◆ REQUIRED WORK:
Up to and including the line bearing "# sheet thickness", output every line of the entries exactly as written, starting from the first; pictures stay out.

◆ SOURCE INFORMATION:
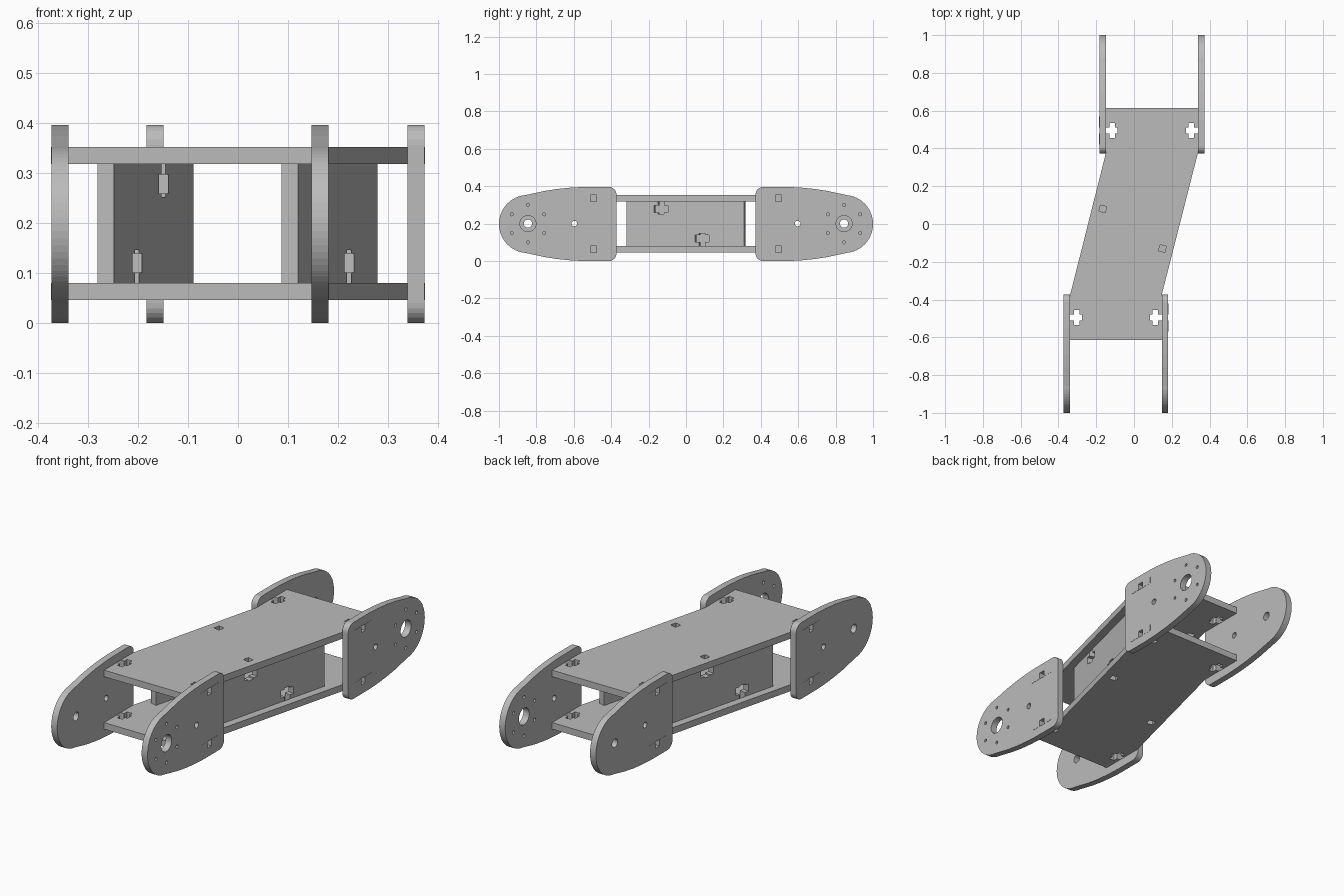
import bpy, bmesh, math
from mathutils import Matrix, Vector

if "Cube" in bpy.data.objects:
    bpy.data.objects.remove(bpy.data.objects["Cube"])

grey = bpy.data.materials.new("plain grey")
grey.use_nodes = True
grey.diffuse_color = (0.5, 0.5, 0.5, 1)
grey.node_tree.nodes["Principled BSDF"].inputs["Base Color"].default_value = (0.5, 0.5, 0.5, 1)

T = 0.034                      # sheet thickness
LEVELS = (0.063, 0.335)        # mid heights of the two decks
LEAN = math.atan(0.252)        # skew of the middle section
SLOT_Y = 0.495


def add_mesh(name, bm):
    bmesh.ops.recalc_face_normals(bm, faces=bm.faces)
    mesh = bpy.data.meshes.new(name)
    bm.to_mesh(mesh)
    bm.free()
    mesh.materials.append(grey)
    obj = bpy.data.objects.new(name, mesh)
    bpy.context.collection.objects.link(obj)
    return obj


def box(name, centre, size, matrix=Matrix()):
    bm = bmesh.new()
    place = matrix @ Matrix.Translation(centre) @ Matrix.Diagonal((*size, 1))
    bmesh.ops.create_cube(bm, size=1, matrix=place)
    return add_mesh(name, bm)


def slab(name, outline, offset):
    """Extrude a closed outline of 3D points along an offset."""
    bm = bmesh.new()
    face = bm.faces.new([bm.verts.new(p) for p in outline])
    new = bmesh.ops.extrude_face_region(bm, geom=[face])["geom"]
    bmesh.ops.translate(bm, vec=offset, verts=[v for v in new if isinstance(v, bmesh.types.BMVert)])
    return add_mesh(name, bm)


def rod(x, y, z, radius):
    bm = bmesh.new()
    place = Matrix.Translation((x, y, z)) @ Matrix.Rotation(math.pi / 2, 4, "Y")
    bmesh.ops.create_cone(bm, cap_ends=True, segments=32, radius1=radius, radius2=radius,
                          depth=0.1, matrix=place)
    return add_mesh("hole_cutter", bm)


def cut(obj, cutters):
    for cutter in cutters:
        cutter.hide_render = True
        mod = obj.modifiers.new("cut", "BOOLEAN")
        mod.operation, mod.solver, mod.object = "DIFFERENCE", "EXACT", cutter
    bpy.context.view_layer.update()
    done = bpy.data.meshes.new_from_object(obj.evaluated_get(bpy.context.evaluated_depsgraph_get()))
    obj.modifiers.clear()
    obj.data = done
    for cutter in cutters:
        bpy.data.objects.remove(cutter)


def arc(cy, cz, r, start, end, steps):
    angles = [math.radians(start + (end - start) * i / steps) for i in range(steps + 1)]
    return [(cy + r * math.cos(a), cz + r * math.sin(a)) for a in angles]


# Side plate outline: rounded inner corners, tapering to a round outer end
upper = [(0.55, 0.198), (0.62, 0.194), (0.69, 0.187), (0.76, 0.176), (0.81, 0.165)]
top_half = arc(0.412, 0.158, 0.04, 180, 90, 6) + upper + arc(0.845, 0, 0.155, 85, 0, 16)
profile = top_half + [(y, -z) for y, z in reversed(top_half[:-1])]

# Four side plates: (end direction, inner face x, outward direction)
joints = [(-1, -0.338, -1), (-1, 0.147, 1), (1, -0.149, -1), (1, 0.338, 1)]
for end, x, out in joints:
    name = ("back" if end > 0 else "front") + ("_left" if out > 0 else "_right")
    plate = slab(name + "_side_plate", [(x, end * y, 0.198 + z) for y, z in profile], (out * T, 0, 0))
    mid = x + out * T / 2
    holes = [rod(mid, end * 0.597, 0.2, 0.015),
             rod(mid, end * 0.845, 0.2, 0.043 if out > 0 else 0.022)]
    if out > 0:
        for i in range(6):
            a = math.radians(30 + 60 * i)
            holes.append(rod(mid, end * 0.845 + 0.1 * math.cos(a), 0.2 + 0.1 * math.sin(a), 0.008))
    for z in LEVELS:
        holes.append(box("bolt_cutter", (mid, end * SLOT_Y, z), (0.1, 0.033, T)))
    cut(plate, holes)
    # Deck tabs reaching through the side plate, either side of each bolt hole
    for z in LEVELS:
        for side in (-1, 1):
            box(name + "_tab", (x + out * (T + 0.001) / 2, end * SLOT_Y + side * 0.046, z),
                (T + 0.001, 0.058, T))


def wall_frame(x):
    return Matrix.Translation((x, 0, 0)) @ Matrix.Rotation(-LEAN, 4, "Z")


# Walls: (name, x, slot position on the lower edge, slot position on the upper edge)
walls = [("right_wall", -0.185, -0.13, 0.08), ("left_wall", 0.183, 0.09, -0.13)]

# Upper and lower decks with bolt-and-nut slots
corner = [(-0.338, -0.615), (0.147, -0.615), (0.147, -0.375)]
outline = corner + [(0.338, 0.375), (0.338, 0.615), (-0.149, 0.615), (-0.149, 0.375), (-0.338, -0.375)]
for level, z in enumerate(LEVELS):
    deck = slab(("lower", "upper")[level] + "_deck", [(x, y, z - T / 2) for x, y in outline], (0, 0, T))
    slots = []
    for end, x, out in joints:
        slots.append(box("bolt_cutter", (x - out * 0.02, end * SLOT_Y, z), (0.084, 0.033, 0.1)))
        slots.append(box("nut_cutter", (x - out * 0.034, end * SLOT_Y, z), (0.029, 0.08, 0.1)))
    for name, x, *spots in walls:
        along = spots[level] / math.cos(LEAN)
        slots.append(box("bolt_cutter", (0, along, z), (T, 0.033, 0.1), wall_frame(x)))
    cut(deck, slots)

# Slanted walls between the decks, slotted at the same spots
LOW, HIGH = LEVELS[0] + T / 2, LEVELS[1] - T / 2
for name, x, *spots in walls:
    frame = wall_frame(x)
    wall = box(name, (0, 0, (LOW + HIGH) / 2), (T, 0.65, HIGH - LOW), frame)
    slots = []
    for edge, up, spot in zip((LOW, HIGH), (1, -1), spots):
        along = spot / math.cos(LEAN)
        slots.append(box("bolt_cutter", (0, along, edge + up * 0.023), (0.1, 0.033, 0.086), frame))
        slots.append(box("nut_cutter", (0, along, edge + up * 0.04), (0.1, 0.076, 0.038), frame))
    cut(wall, slots)
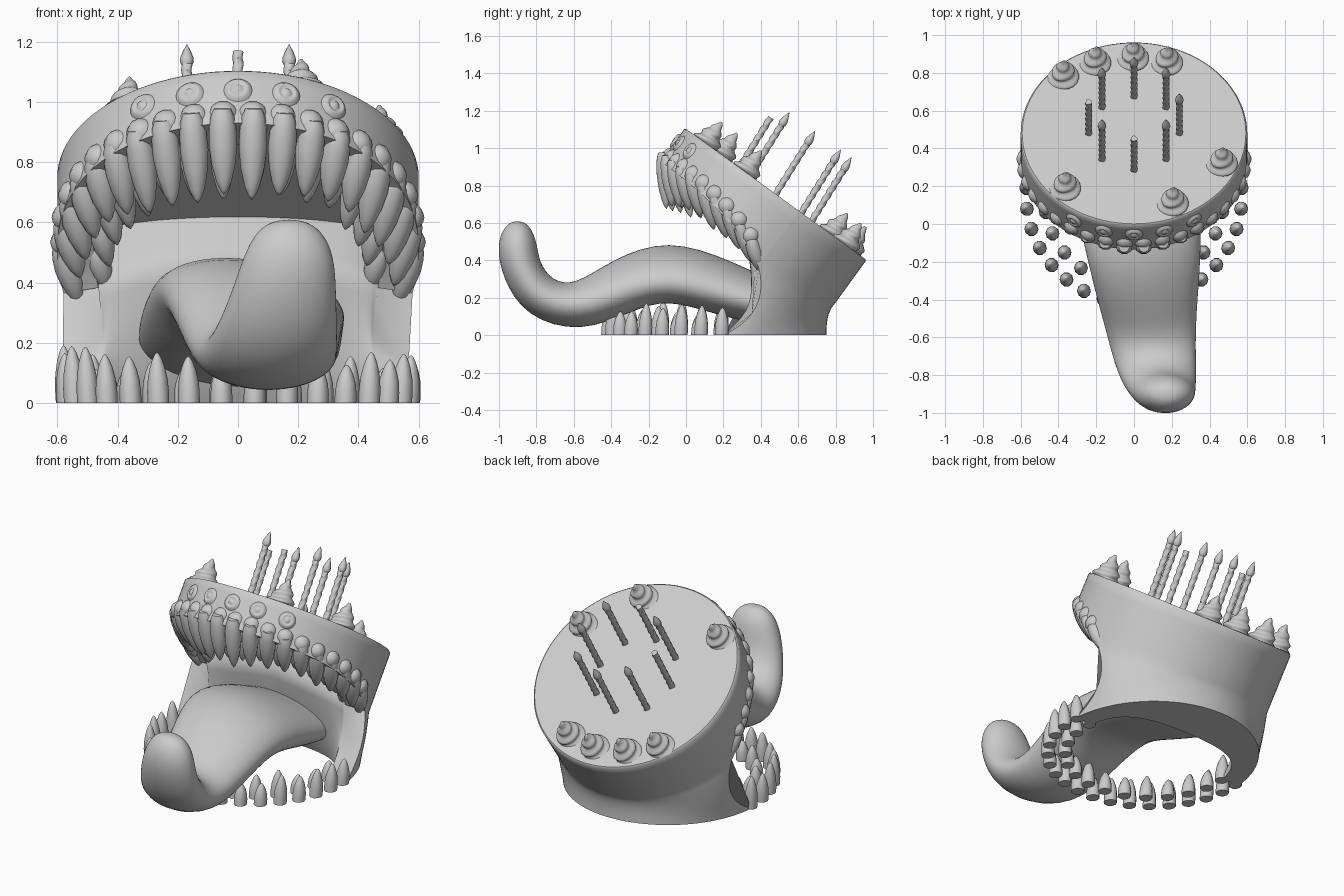
import bpy, bmesh, random
from math import sin, cos, pi, radians
from mathutils import Vector

random.seed(4)
if "Cube" in bpy.data.objects:
    bpy.data.objects.remove(bpy.data.objects["Cube"])

grey = bpy.data.materials.new("light grey")
grey.use_nodes = True
GREY = (0.6, 0.6, 0.6, 1)
grey.diffuse_color = GREY
grey.node_tree.nodes["Principled BSDF"].inputs["Base Color"].default_value = GREY

# Tilted frame of the cake top
TILT = radians(36)
X = Vector((1, 0, 0))
U = Vector((0, cos(TILT), -sin(TILT)))
N = Vector((0, sin(TILT), cos(TILT)))
C = Vector((0, 0.48, 0.755))
RAD, CORNER, CEIL = 0.6, 105, 0.14


def slab(phi, r, depth):
    """Point at an angle from the front, a radius and a depth below the top."""
    return C + X * (r * sin(phi)) - U * (r * cos(phi)) - N * depth


def loft(bm, rings):
    rows = [[bm.verts.new(p) for p in ring] for ring in rings]
    n = len(rows[0])
    for a, b in zip(rows, rows[1:]):
        for i in range(n):
            bm.faces.new((a[i], a[(i + 1) % n], b[(i + 1) % n], b[i]))
    bm.faces.new(rows[0][::-1])
    bm.faces.new(rows[-1])


def spin(bm, base, axis, length, profile, wide, deep=None, sides=10, shape=None):
    """Loft a (height, radius) profile along an axis; shape may vary the radius."""
    axis = axis.normalized()
    a = axis.cross(Vector((0, 1, 0))).normalized()
    b = axis.cross(a)
    deep = deep or wide
    rings = []
    for t, r in profile:
        ring = []
        for i in range(sides):
            q = 2 * pi * i / sides
            k = r * (shape(q, t) if shape else 1)
            ring.append(base + axis * (t * length) + (a * cos(q) * wide + b * sin(q) * deep) * k)
        rings.append(ring)
    loft(bm, rings)


def finish(name, bm, angle=40, subdivide=0):
    bmesh.ops.remove_doubles(bm, verts=bm.verts, dist=0.0002)
    bmesh.ops.recalc_face_normals(bm, faces=bm.faces)
    mesh = bpy.data.meshes.new(name)
    bm.to_mesh(mesh)
    bm.free()
    mesh.materials.append(grey)
    ob = bpy.data.objects.new(name, mesh)
    bpy.context.collection.objects.link(ob)
    if subdivide:
        mod = ob.modifiers.new("Smooth", 'SUBSURF')
        mod.levels = mod.render_levels = subdivide
    bpy.ops.object.select_all(action='DESELECT')
    ob.select_set(True)
    bpy.context.view_layer.objects.active = ob
    bpy.ops.object.shade_smooth_by_angle(angle=radians(angle))


# Cake body: closed wall sections swept around the tilted axis
def gum_depth(deg):
    return 0.22 + 0.15 * min(abs(deg) / CORNER, 1) ** 4


def inset(p, a, side, back):
    """Move a wall point inward, by one share in x and another front to back."""
    q = p.lerp(a, back)
    q.x = p.x * (1 - side)
    return q


def section(deg, rear):
    phi = radians(deg)
    w = (75 - abs(deg - 180)) / 75 if rear else 0
    round_w = sin(w * pi / 2)
    depth = 0.37 - 0.07 * w if rear else gum_depth(deg)
    # Share by which the cavity's back wall sits forward of the outside
    back = 1 - (0.12 - 0.08 * round_w) / (RAD * abs(cos(phi))) if rear else 0.2
    outer, axis, thick = [slab(phi, RAD - 0.008, 0)], [C], [back]
    for i in range(7):
        d = 0.008 + (depth - 0.008) * i / 6
        outer.append(slab(phi, RAD, d))
        axis.append(C - N * d)
        thick.append(back)
    if rear:
        # Neck sweeps from the tilted slab down to the round base
        low = pi + (phi - pi) * 85 / 75
        foot = Vector((0.585 * sin(low), 0.15 - RAD * cos(low), 0))
        bend = Vector((foot.x * 0.94, foot.y + 0.25 * (1 - w) ** 3, 0.12))
        top, mid, centre = outer[-1], axis[-1], Vector((0, 0.15, 0))
        for i in range(1, 11):
            s = i / 10
            outer.append(top * (1 - s) ** 2 + bend * (2 * s * (1 - s)) + foot * s * s)
            axis.append(mid.lerp(centre, s))
            thick.append(back + s * (0.2 + 0.28 * round_w - back))
    inner = [inset(p, a, 0.2, t) for p, a, t in zip(outer, axis, thick)
             if (p - C).dot(N) < -CEIL]
    ceiling = inset(slab(phi, RAD, CEIL), C - N * CEIL, 0.2, back)
    return [C] + outer + inner[::-1] + [ceiling, C - N * CEIL]


def padded(secs):
    """Even out section lengths by repeating the ceiling point."""
    most = max(map(len, secs))
    return [s[:-1] + [s[-2]] * (most - len(s)) + s[-1:] for s in secs]


STEP = 3.75
bm = bmesh.new()
loft(bm, padded([section(CORNER + STEP * i, True) for i in range(41)]))
finish("cake_back", bm, 45)
bm = bmesh.new()
loft(bm, padded([section(-CORNER + STEP * i, False) for i in range(57)]))
finish("upper_jaw", bm, 45)

# Upper teeth in two rows, with soft gum bumps over the outer roots
TOOTH = [(0, .6), (.08, .82), (.2, .95), (.42, 1), (.65, .84), (.85, .54), (.95, .27), (1, .03)]
BALL = [(0.5 - 0.5 * cos(pi * i / 8), max(0.02, sin(pi * i / 8))) for i in range(9)]
teeth, gums = bmesh.new(), bmesh.new()
for row, count, radius, size in ((0, 20, 0.625, 0.31), (1, 16, 0.52, 0.24)):
    for i in range(count):
        deg = -92 + 184 * i / (count - 1)
        phi = radians(deg)
        side = abs(sin(phi))
        root = slab(phi, radius - 0.04 * side, gum_depth(deg) - 0.045)
        aim = Vector((-0.28 * sin(phi), 0.04 + 0.28 * side, -1))
        length = size * (1 - 0.25 * side) * random.uniform(0.9, 1.08)
        spin(teeth, root, aim, length, TOOTH, 0.047 - 0.006 * row, 0.042)
        if row == 0:
            spin(gums, slab(phi, 0.572, gum_depth(deg) - 0.1), -N, 0.1, BALL, 0.052)
finish("upper_teeth", teeth, 60)
finish("gum_bumps", gums, 60)

# Lower teeth in two rows, flat on the ground
FANG = [(0, 1), (.25, 1), (.5, .9), (.72, .68), (.88, .42), (.96, .22), (1, .03)]
teeth = bmesh.new()
for count, radius, size in ((18, 0.57, 0.165), (14, 0.475, 0.135)):
    for i in range(count):
        phi = radians(-94 + 188 * i / (count - 1))
        root = Vector((radius * sin(phi), 0.15 - radius * cos(phi), 0))
        lean = Vector((0.06 * sin(phi), 0.04, 1))
        spin(teeth, root, lean, size * random.uniform(0.75, 1.2), FANG, 0.036, 0.038)
for v in teeth.verts:
    v.co.z = 0 if v.co.z < 0.004 else v.co.z
finish("lower_teeth", teeth, 60)

# Round dimpled bosses along the front rim
BOSS = [(0, 1.4), (.5, 1.15), (.7, .95), (.7, .8), (.45, .62), (.5, .5), (.75, .35), (.85, .05)]
bm = bmesh.new()
for deg in (-32, -15.5, 0, 15.5, 32):
    phi = radians(deg)
    spin(bm, slab(phi, 0.599, 0.085), slab(phi, 1, 0) - C, 0.02, BOSS, 0.034, sides=16)
finish("rim_bosses", bm, 60)

# Tongue: x, y, z, half width, half thickness, roll
PATH = [(0, .62, .14, .31, .11, 0), (0, .42, .175, .345, .125, .05), (.01, .2, .255, .345, .15, .12),
        (.045, -.1, .358, .325, .158, .2), (.065, -.34, .268, .285, .15, .15),
        (.09, -.58, .135, .24, .132, 0), (.12, -.79, .195, .215, .125, 0),
        (.15, -.885, .35, .18, .11, 0), (.17, -.905, .49, .155, .11, 0),
        (.17, -.9, .575, .11, .075, 0), (.17, -.9, .61, .045, .03, 0)]
rings = []
for k, (x, y, z, wide, thick, roll) in enumerate(PATH):
    a, b = PATH[max(k - 1, 0)], PATH[min(k + 1, len(PATH) - 1)]
    along = Vector((0, b[1] - a[1], b[2] - a[2])).normalized()
    side = Vector((cos(roll), 0, -sin(roll)))
    up = along.cross(side).normalized()
    rings.append([Vector((x, y, z)) + side * wide * cos(2 * pi * i / 16)
                  + up * thick * sin(2 * pi * i / 16) for i in range(16)])
bm = bmesh.new()
loft(bm, rings)
finish("tongue", bm, 80, 2)

# Twisted candles in a ring, two of them without a flame
candles, flames = bmesh.new(), bmesh.new()
ROD = [(i / 40, 1) for i in range(41)]
FLAME = [(0, .3), (.1, .75), (.25, 1), (.42, .95), (.65, .65), (.85, .3), (1, .03)]
rise = (N - U * 0.07).normalized()
for i in range(8):
    base = slab(i * pi / 4, 0.24, 0.005)
    spin(candles, base, rise, 0.32, ROD, 0.017, sides=12,
         shape=lambda q, t: 1 + 0.13 * cos(3 * q - 40 * t))
    if i not in (0, 6):
        spin(flames, base + rise * 0.31, rise, 0.092, FLAME, 0.023)
finish("candles", candles, 50)
finish("flames", flames, 60)

# Swirled cream dollops near the rim
bm = bmesh.new()
CREAM = [(0, .85)] + [(i / 24, 1.04 - 0.97 * (i / 24) ** 1.15) for i in range(1, 25)]
for x, u in ((-.37, .37), (-.2, .46), (0, .49), (.18, .46), (.47, -.2), (.21, -.46), (-.36, -.36)):
    spin(bm, C + X * x + U * u - N * 0.004, N, 0.145, CREAM, 0.077, sides=20,
         shape=lambda q, t: 1 + 0.11 * cos(q - 2 * pi * 3 * t) + 0.04 * cos(3 * q - 8 * t))
finish("cream_swirls", bm, 60)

◆ COMPLETED TASK:
import bpy, bmesh, math
from mathutils import Matrix, Vector

if "Cube" in bpy.data.objects:
    bpy.data.objects.remove(bpy.data.objects["Cube"])

grey = bpy.data.materials.new("plain grey")
grey.use_nodes = True
grey.diffuse_color = (0.5, 0.5, 0.5, 1)
grey.node_tree.nodes["Principled BSDF"].inputs["Base Color"].default_value = (0.5, 0.5, 0.5, 1)

T = 0.034                      # sheet thickness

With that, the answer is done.